A US rights group has asked the govt to withhold K Barapind's extradition, wanted on murder charges.

india Updated: Dec 29, 2005 13:38 IST

A rights group in the US has asked the government to withhold the extradition of an Indian man wanted on charges of murder, alleging that New Delhi has a record of human rights violations.

The Center for Human Rights and Global Justice (CHRGJ) of New York University's School of Law has urged Secretary of State Condoleezza Rice not to deport Kulvir Singh Barapind, an activist from Punjab who fled to the US in 1993.

The Center said in a release that it made this call as Rice finalised her decision whether to extradite Barapind to India.

Under US law, the secretary of state is required to consider all relevant facts when exercising this duty to withhold extradition, the Center said.

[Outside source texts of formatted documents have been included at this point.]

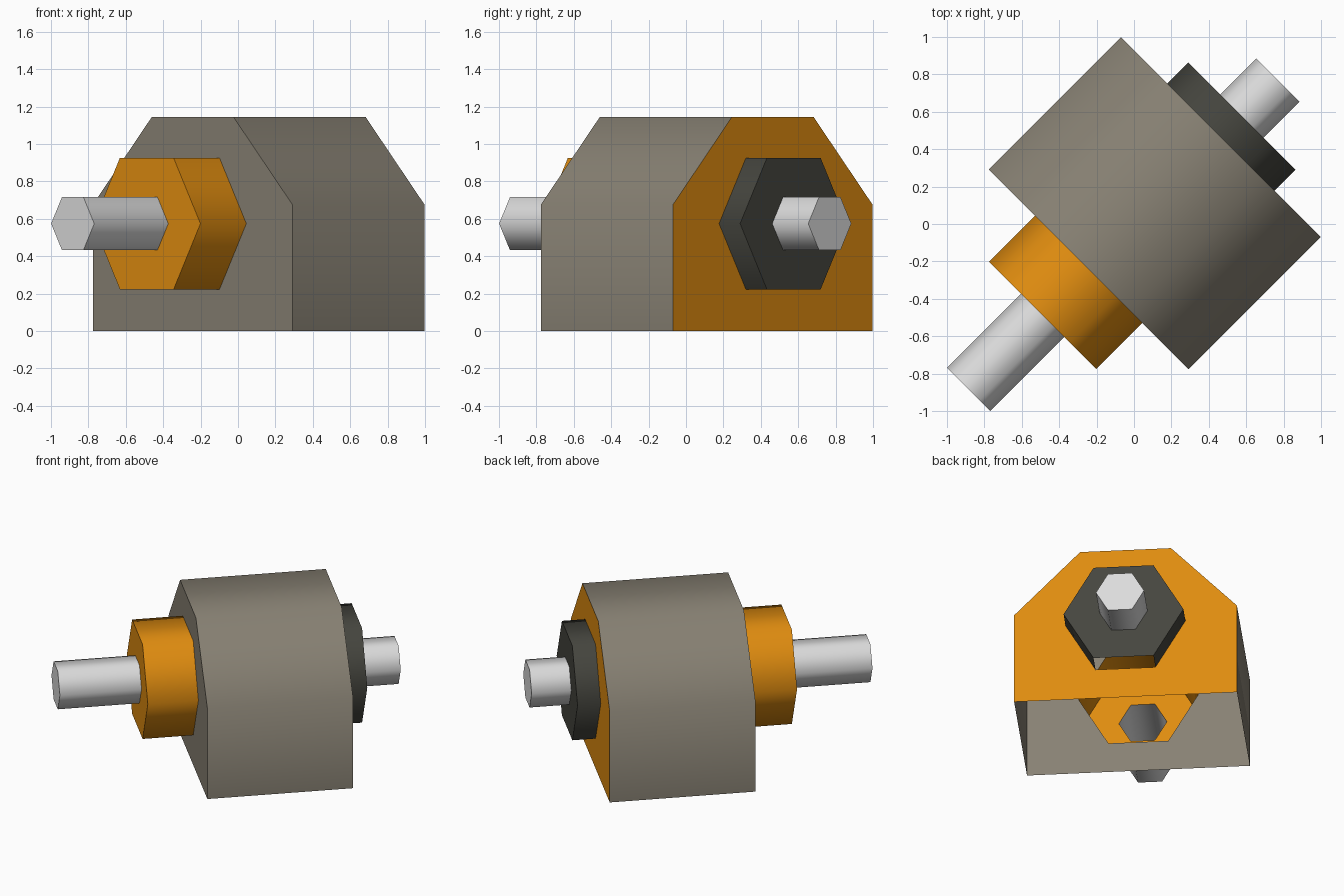
import bpy, math

if "Cube" in bpy.data.objects:
    bpy.data.objects.remove(bpy.data.objects["Cube"])

S = math.sqrt(0.5)
AXIS_Z = 0.574
BOTTOM = 4  # index of the underside segment in every six-point ring


def material(name, rgb):
    m = bpy.data.materials.new(name)
    m.diffuse_color = (*rgb, 1)
    m.use_nodes = True
    m.node_tree.nodes["Principled BSDF"].inputs["Base Color"].default_value = m.diffuse_color
    return m


olive = material("olive grey", (0.245, 0.22, 0.173))
orange = material("orange", (0.74, 0.262, 0.005))
dark = material("dark grey", (0.06, 0.06, 0.049))
steel = material("light steel", (0.71, 0.71, 0.71))


def hexagon(r):
    return [(r * math.cos(math.radians(60 * i)), AXIS_Z + r * math.sin(math.radians(60 * i)))
            for i in range(6)]


def loft(name, mat, sections, flip=False, skip=(), cap=False):
    """Join six-sided rings placed along the diagonal axis; skip = open (band, side) pairs."""
    verts = [((a + b) * S, (a - b) * S, z) for a, ring in sections for b, z in ring]
    faces = []
    for k in range(len(sections) - 1):
        for i in range(6):
            if (k, i) not in skip:
                j, n = (i + 1) % 6, 6 * k
                faces.append((n + i, n + j, n + 6 + j, n + 6 + i))
    if cap:
        n = 6 * (len(sections) - 1)
        faces.append(tuple(range(n, n + 6)))
    if flip:
        faces = [f[::-1] for f in faces]
    me = bpy.data.meshes.new(name)
    me.from_pydata(verts, [], faces)
    me.materials.append(mat)
    ob = bpy.data.objects.new(name, me)
    bpy.context.collection.objects.link(ob)
    bpy.ops.object.select_all(action='DESELECT')
    ob.select_set(True)
    bpy.context.view_layer.objects.active = ob
    bpy.ops.object.shade_smooth_by_angle(angle=math.radians(70))


housing = [(0.755, 0.675), (0.308, 1.145), (-0.308, 1.145),
           (-0.755, 0.675), (-0.755, 0), (0.755, 0)]
collar, rod = hexagon(0.406), hexagon(0.163)
BACK, FRONT = 0.656, -0.343

# Housing, open underneath, with its front wall
loft("housing", olive, [(BACK, housing), (FRONT, housing), (FRONT, collar)],
     skip=[(0, BOTTOM)])
# Painted back wall
loft("back_wall", orange, [(BACK, housing), (BACK, collar)], flip=True)
# Hollow collars around the rods
loft("front_collar", orange, [(FRONT, collar), (-0.69, collar), (-0.69, rod)])
loft("back_collar", dark, [(BACK, collar), (0.815, collar), (0.815, rod)],
     flip=True, skip=[(0, BOTTOM)])
# Rod ends
loft("front_rod", steel, [(-0.69, rod), (-1.25, rod)], cap=True)
loft("back_rod", steel, [(0.815, rod), (1.087, rod)], flip=True, cap=True)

The CHRGJ said that according to ENSAAF, a human rights organisation here that focuses on alleged human rights violations against Sikhs in Punjab, Barapind faced a substantial risk of torture upon return.

"The United Nations Convention Against Torture and Other Cruel, Inhuman and Degrading Treatment or Punishment (CAT), as implemented in US law and policy, prohibits the US from extraditing individuals who are more likely than not to be tortured upon return," the New York University's Center said.

The Barapind case comes in the midst of accusations from human rights advocates that Washington extradited or sent alleged suspects to countries where they might be tortured to extract information from them in the "war on terror."

New Delhi had asked for Barapind's extradition in 1997 and, in November 2005, the District Court for the Eastern District of California certified him for extradition in three cases involving allegations of murder committed during militancy in Punjab in the 1980s, according to the CHRGJ.

On November 23, ENSAAF submitted an application for Barapind's relief from extradition under the CAT.

The CHRGJ submitted an amicus letter in support of the legal position taken by Barapind regarding US obligations under international and domestic law.

"The relevant facts in Barapind's case include the existence in India of a consistent pattern of gross, flagrant or mass violations of human rights, the experience of other similarly situated returnees to India who report that they were tortured on return, and the individual circumstances of Barapind himself," the Center asserted.

"The evidence set out in the application suggests that an individual in the position of Barapind will more likely than not be tortured if extradited to India. Accordingly, a decision to extradite Barapind under such circumstances would plainly violate US law and policy," said Satterthwaite.

Satterthwaite also insisted, "diplomatic assurances from India would not necessarily protect Barapind against torture".

First Published: Dec 29, 2005 13:27 IST